I’m a huge advocate for finding your niche in business.
It’s the number one thing you can do to set yourself apart from all the thousands of other photographers flooding the market.
I should know because I used to be a jack-of-all-trades in my business.
And I can tell you first hand, not only was it exhausting, it wasn’t very profitable.
When I first started out in business, I thought I had to say ‘yes’ to every photography job that came my way just to make a living.
I shot weddings, seniors, boudoir, pets, engagement, headshots and basically anything that came my way.
Don’t get me wrong, some of the work was fun, like photographing pets and their owners, especially if their owners were kids – I loved capturing their special connections.
But as for weddings, big parties and anything that required me to shoot out of hours, on weekends or wrangle large groups of people – nope, not a fan!
Saying ‘yes’ to everything was seriously starting to burn me out, and it did nothing to set me apart in my field.
Instead of being known for being fantastic at one style of photography I was just good at a lot of different styles.
That meant I wasn’t as ‘in demand’ as I wanted to be because there were so many other photographers who were just like me, some of them cheaper!
I didn’t stand out – it was a question of ‘why should I choose you over some other photographer?’
People will talk about your business for two reasons: when you excel at what you do, and when you don’t.
By saying ‘yes’ to all the jobs I was actually doing more harm to my business than good. My brand was so diluted it simply wasn’t memorable – and I wasn’t doing my absolute best work because I was stretched to the limits.
So I decided to make a bold change.
About six months after opening my studio, I started to specialize in the area that I loved the most – pet photography.
I copped a fair amount of criticism for this with people saying things like, “Who on earth would pay for photos of their pets?”
And as it turns out…
…a LOT of people, actually.
But the ones who were loved that they could come to me to help them capture stunning images of their fur babies – and of course, they would sing my praises to their friends.
As a result of honing my skills and sticking to what I love, I’ve become well known for my work.
It takes a lot of patience – not to mention a ton of little tricks – to get animals to do exactly what you want them to do. My clients trust me because they know I have the skills and experience to get the results they’re after.
It also helps that I’m a devoted mama to two fur babies of my own, so I think that definitely helps to make an instant connection with my clients.
Once I had fully committed to my new direction, did a rebrand, and put my studio information and portfolio out there, my business skyrocketed!
I started getting more of the clients that connected with my brand, and people were also willing to spend a LOT more with me.
My style and skill has helped to set me apart, but the fact I only photograph pets and newborns has been key to helping me stand out in a crowded photography market.
So I’d love to know, what’s your niche and if you’re not currently serving a niche market, why not? What’s holding you back?
I’d love to hear from you, leave me a comment below!
Many years ago, i was shooting weddings for a studio.
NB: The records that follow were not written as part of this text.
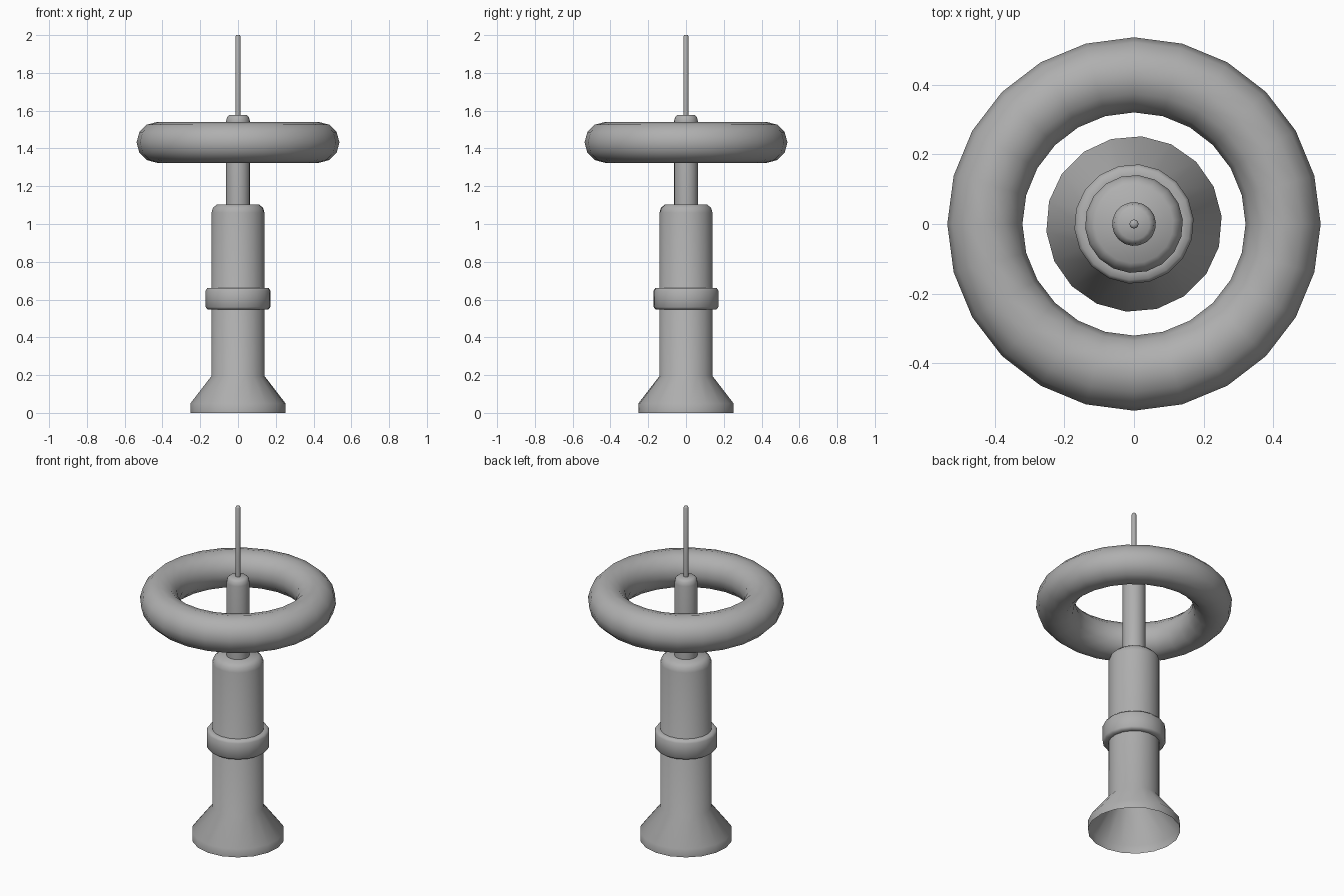
import bpy, bmesh, math

if "Cube" in bpy.data.objects:
    bpy.data.objects.remove(bpy.data.objects["Cube"])

# Mid-grey paint for every part
grey = bpy.data.materials.new("mid_grey")
grey.diffuse_color = (0.43, 0.43, 0.43, 1)
grey.use_nodes = True
grey.node_tree.nodes["Principled BSDF"].inputs["Base Color"].default_value = grey.diffuse_color


def finish(obj, angle):
    obj.data.materials.append(grey)
    bpy.ops.object.select_all(action='DESELECT')
    obj.select_set(True)
    bpy.context.view_layer.objects.active = obj
    bpy.ops.object.shade_smooth_by_angle(angle=math.radians(angle))


def lathe(name, profile, sides, turn=0.0, angle=75):
    """Spin (radius, z) points around z; a zero radius closes the end."""
    bm = bmesh.new()
    rings = []
    for r, z in profile:
        if r == 0:
            rings.append([bm.verts.new((0, 0, z))] * sides)
            continue
        ring = []
        for i in range(sides):
            a = math.radians(turn) + i * math.tau / sides
            ring.append(bm.verts.new((r * math.cos(a), r * math.sin(a), z)))
        rings.append(ring)
    for low, high in zip(rings, rings[1:]):
        for i in range(sides):
            j = (i + 1) % sides
            corners = list(dict.fromkeys((low[i], low[j], high[j], high[i])))
            bm.faces.new(corners)
    bmesh.ops.recalc_face_normals(bm, faces=bm.faces)
    mesh = bpy.data.meshes.new(name)
    bm.to_mesh(mesh)
    bm.free()
    obj = bpy.data.objects.new(name, mesh)
    bpy.context.collection.objects.link(obj)
    finish(obj, angle)
    return obj


# Flared base and thick column, open underneath
lathe("column", [(0.253, 0), (0.253, 0.05), (0.141, 0.195), (0.141, 1.06),
                 (0.133, 1.085), (0.113, 1.104), (0, 1.104)], 18, 5)

# Raised collar around the column
lathe("collar", [(0.141, 0.548), (0.162, 0.548), (0.172, 0.56),
                 (0.172, 0.648), (0.162, 0.662), (0.141, 0.662)], 18, 5)

# Slim upper post with rounded top
lathe("upper_post", [(0.063, 1.104), (0.063, 1.545), (0.058, 1.567),
                     (0.045, 1.578), (0, 1.578)], 18, 5)

# Thin antenna
lathe("antenna", [(0.013, 1.578), (0.013, 1.993), (0.009, 2.0), (0, 2.0)], 12)

# Floating ring
bpy.ops.mesh.primitive_torus_add(major_segments=24, minor_segments=12,
                                 major_radius=0.429, minor_radius=0.108,
                                 location=(0, 0, 1.432))
ring = bpy.context.object
ring.name = "ring"
finish(ring, 75)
I was strictly a shooter, never involved in any other aspect of the wedding business. In the past 5 years, i have undergone 6 spine operations, several supporting medical operations and 2 pain management operations as well as many other mini actions. I lost my survival job 2.5 years ago. I am finally back to good health and am able to shoot again, however, weddings are not on my immediate horizon due to health as I’m not 100% yet.
I live in a sparsely populated area and i find it hard to find clients. In fact, i find it hard to even get sample work. So, after reading this article, I realize i need to find my Niche area of photography. Not sure where or how to find it.
Kim Hartz says
Hi Ron! Thank you so much for sharing your story. That definitely sounds like a tough road, but finding and developing your niche can help. There are lots of places you can start, but I would first start with figuring out what you want to specialize in. What do you love photographing? Let me know if I can help!